R. E. Mace, H. S. Nance, S. E. Laubach

Faults and joints are conduits for ground-water flow and targets for horizontal drilling in the petroleum industry. Spacing and size distribution are rarely predicted accurately by current structural models or documented adequately by conventional borehole or outcrop samples. Tunnel excavations present opportunities to measure fracture attributes in continuous subsurface exposures.

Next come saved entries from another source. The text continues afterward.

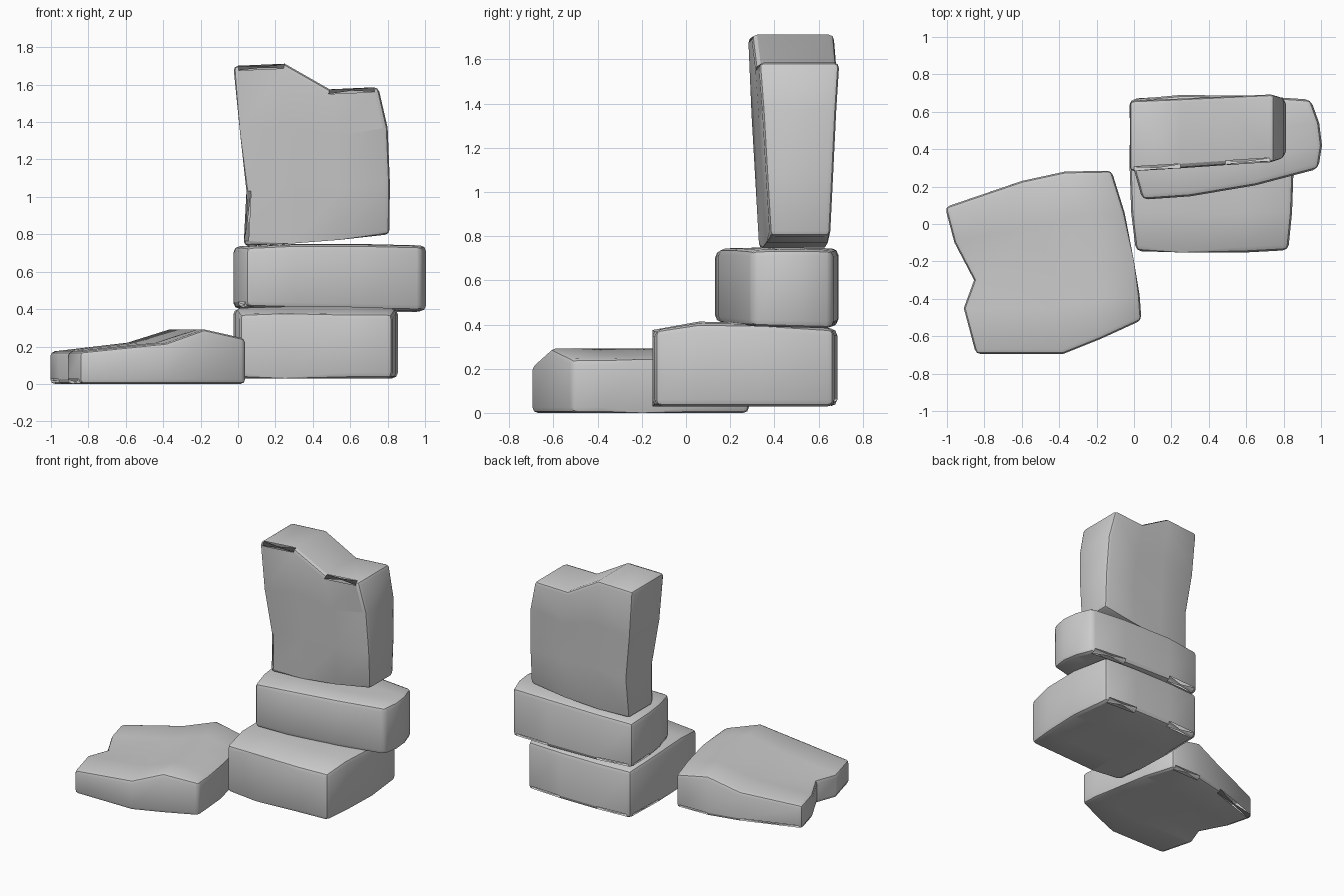
import bpy, bmesh
from mathutils import Vector

if "Cube" in bpy.data.objects:
    bpy.data.objects.remove(bpy.data.objects["Cube"])


def sample(line, t):
    """Point at parameter t (0..1) of an evenly indexed polyline."""
    f = t * (len(line) - 1)
    i = min(int(f), len(line) - 2)
    return Vector(line[i]).lerp(Vector(line[i + 1]), f - i)


def height(values, t):
    return sample([(v, 0) for v in values], t)[0]


def stone(name, front, back, left, right, low, high, upright=False, bevel=0.03):
    """Block between two caps; four border lines are blended into a grid."""
    n, m = len(front), len(left)
    bm = bmesh.new()
    caps = []
    for cap in (low, high):
        grid = []
        for j in range(m):
            v = j / (m - 1)
            row = []
            for i in range(n):
                u = i / (n - 1)
                p = (sample(front, u) * (1 - v) + sample(back, u) * v
                     + sample(left, v) * (1 - u) + sample(right, v) * u
                     - Vector(front[0]) * (1 - u) * (1 - v) - Vector(front[-1]) * u * (1 - v)
                     - Vector(back[0]) * (1 - u) * v - Vector(back[-1]) * u * v)
                w = cap(u, v)
                row.append(bm.verts.new((p.x, w, p.y) if upright else (p.x, p.y, w)))
            grid.append(row)
        caps.append(grid)
        for j in range(m - 1):
            for i in range(n - 1):
                bm.faces.new((grid[j][i], grid[j][i + 1], grid[j + 1][i + 1], grid[j + 1][i]))
    # side walls
    rim = ([(0, i) for i in range(n)] + [(j, n - 1) for j in range(1, m)]
           + [(m - 1, i) for i in range(n - 2, -1, -1)] + [(j, 0) for j in range(m - 2, 0, -1)])
    a, b = caps
    for (j, i), (l, k) in zip(rim, rim[1:] + rim[:1]):
        bm.faces.new((a[j][i], a[l][k], b[l][k], b[j][i]))
    # worn edges: both rims and the four corners
    edges = [bm.edges.get((g[j][i], g[l][k])) for g in caps
             for (j, i), (l, k) in zip(rim, rim[1:] + rim[:1])]
    edges += [bm.edges.get((a[j][i], b[j][i])) for j in (0, m - 1) for i in (0, n - 1)]
    bmesh.ops.bevel(bm, geom=edges, offset=bevel, segments=2, profile=0.5, affect='EDGES')
    bmesh.ops.recalc_face_normals(bm, faces=bm.faces)
    mesh = bpy.data.meshes.new(name)
    bm.to_mesh(mesh)
    bm.free()
    ob = bpy.data.objects.new(name, mesh)
    bpy.context.collection.objects.link(ob)
    bpy.ops.object.select_all(action='DESELECT')
    ob.select_set(True)
    bpy.context.view_layer.objects.active = ob
    bpy.ops.object.shade_smooth_by_angle(angle=0.6)


# flat stone lying beside the stack
stone("fallen_slab",
      front=[(-.845, -.695), (-.38, -.695), (-.18, -.615), (.04, -.515)],
      back=[(-1.01, .09), (-.6, .23), (-.37, .28), (-.12, .285)],
      left=[(-.845, -.695), (-.91, -.45), (-.855, -.3), (-.96, -.1), (-1.01, .09)],
      right=[(.04, -.515), (.03, -.38), (0, -.2), (-.05, .06), (-.12, .285)],
      low=lambda u, v: 0,
      high=lambda u, v: height([.172, .22, .292, .242], u), bevel=.025)

# bottom stone of the stack
stone("base_stone",
      front=[(.01, -.145), (.25, -.152), (.6, -.152), (.825, -.14)],
      back=[(-.015, .67), (.25, .685), (.55, .685), (.82, .67)],
      left=[(.01, -.145), (-.015, .06), (-.025, .35), (-.015, .67)],
      right=[(.825, -.14), (.845, .06), (.855, .35), (.82, .67)],
      low=lambda u, v: .03,
      high=lambda u, v: height([.375, .405, .4, .38], v)
      + (.008 if 0 < u < 1 and 0 < v < 1 else 0))

# middle stone, turned slightly
stone("middle_stone",
      front=[(.045, .13), (.3, .148), (.65, .207), (.985, .295)],
      back=[(-.025, .665), (.25, .69), (.65, .685), (.945, .665)],
      left=[(.045, .13), (0, .29), (-.02, .45), (-.025, .665)],
      right=[(.985, .295), (1.005, .42), (.99, .54), (.945, .665)],
      low=lambda u, v: .412 - .02 * u - .01 * v,
      high=lambda u, v: height([.738, .75, .75, .742], u) - .006 * abs(2 * v - 1))

# tall upright stone with a notched top, wider towards the top
stone("upright_stone",
      front=[(.03, .738), (.28, .75), (.54, .77), (.81, .80)],
      back=[(-.025, 1.70), (.25, 1.712), (.49, 1.575), (.75, 1.587)],
      left=[(.03, .738), (.045, 1.03), (.01, 1.35), (-.025, 1.70)],
      right=[(.81, .80), (.812, 1.08), (.80, 1.37), (.75, 1.587)],
      low=lambda u, v: .33 + .05 * u - .05 * v,
      high=lambda u, v: .618 + .035 * u + .042 * v, upright=True, bevel=.025)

These fracture measurements can be used to improve structural models, guide interpretation of conventional borehole and outcrop data, and geostatistically quantify spatial and spacing characteristics for comparison to outcrop data or for generating distributions of fracture for numerical flow and transport modeling.

Structure maps of over 9 mi of nearly continuous tunnel excavations in Austin Chalk at the Superconducting Super Collider (SSC) site in Ellis County, Texas, provide a unique database of fault and joint populations for geostatistical analysis. Observationally, small faults (<10 ft. throw) occur in clusters or swarms that have as many as 24 faults, fault swarms are as much as 2,000 ft. wide and appear to be on average 1,000 ft. apart, and joints are in swarms spaced 500 to more than 21,000 ft. apart. Mean fault and joint spacing range between 25 and 50 ft. for the different tunnel segments. Semi-variograms show varying degrees of spatial correlation. The best correlations and spatial relationships are obtained using semi-variograms generated with respect to fault frequency. These var ograms have structured sills that correlate directly to highs and lows in fracture frequency observed in the tunnel. Semi-variograms generated with respect to fracture spacing and number also have structured sills, but tend to not show any near-field correlation. The distribution of fault spacing can be described with a negative exponential, which suggests a random distribution. However, there is clearly some structure and clustering in the spacing data as shown by running average and variograms, which implies that a number of different methods should be utilized to characterize fracture spacing.

AAPG Search and Discovery Article #90960©1995 AAPG Southwest Section Meeting, Dallas, Texas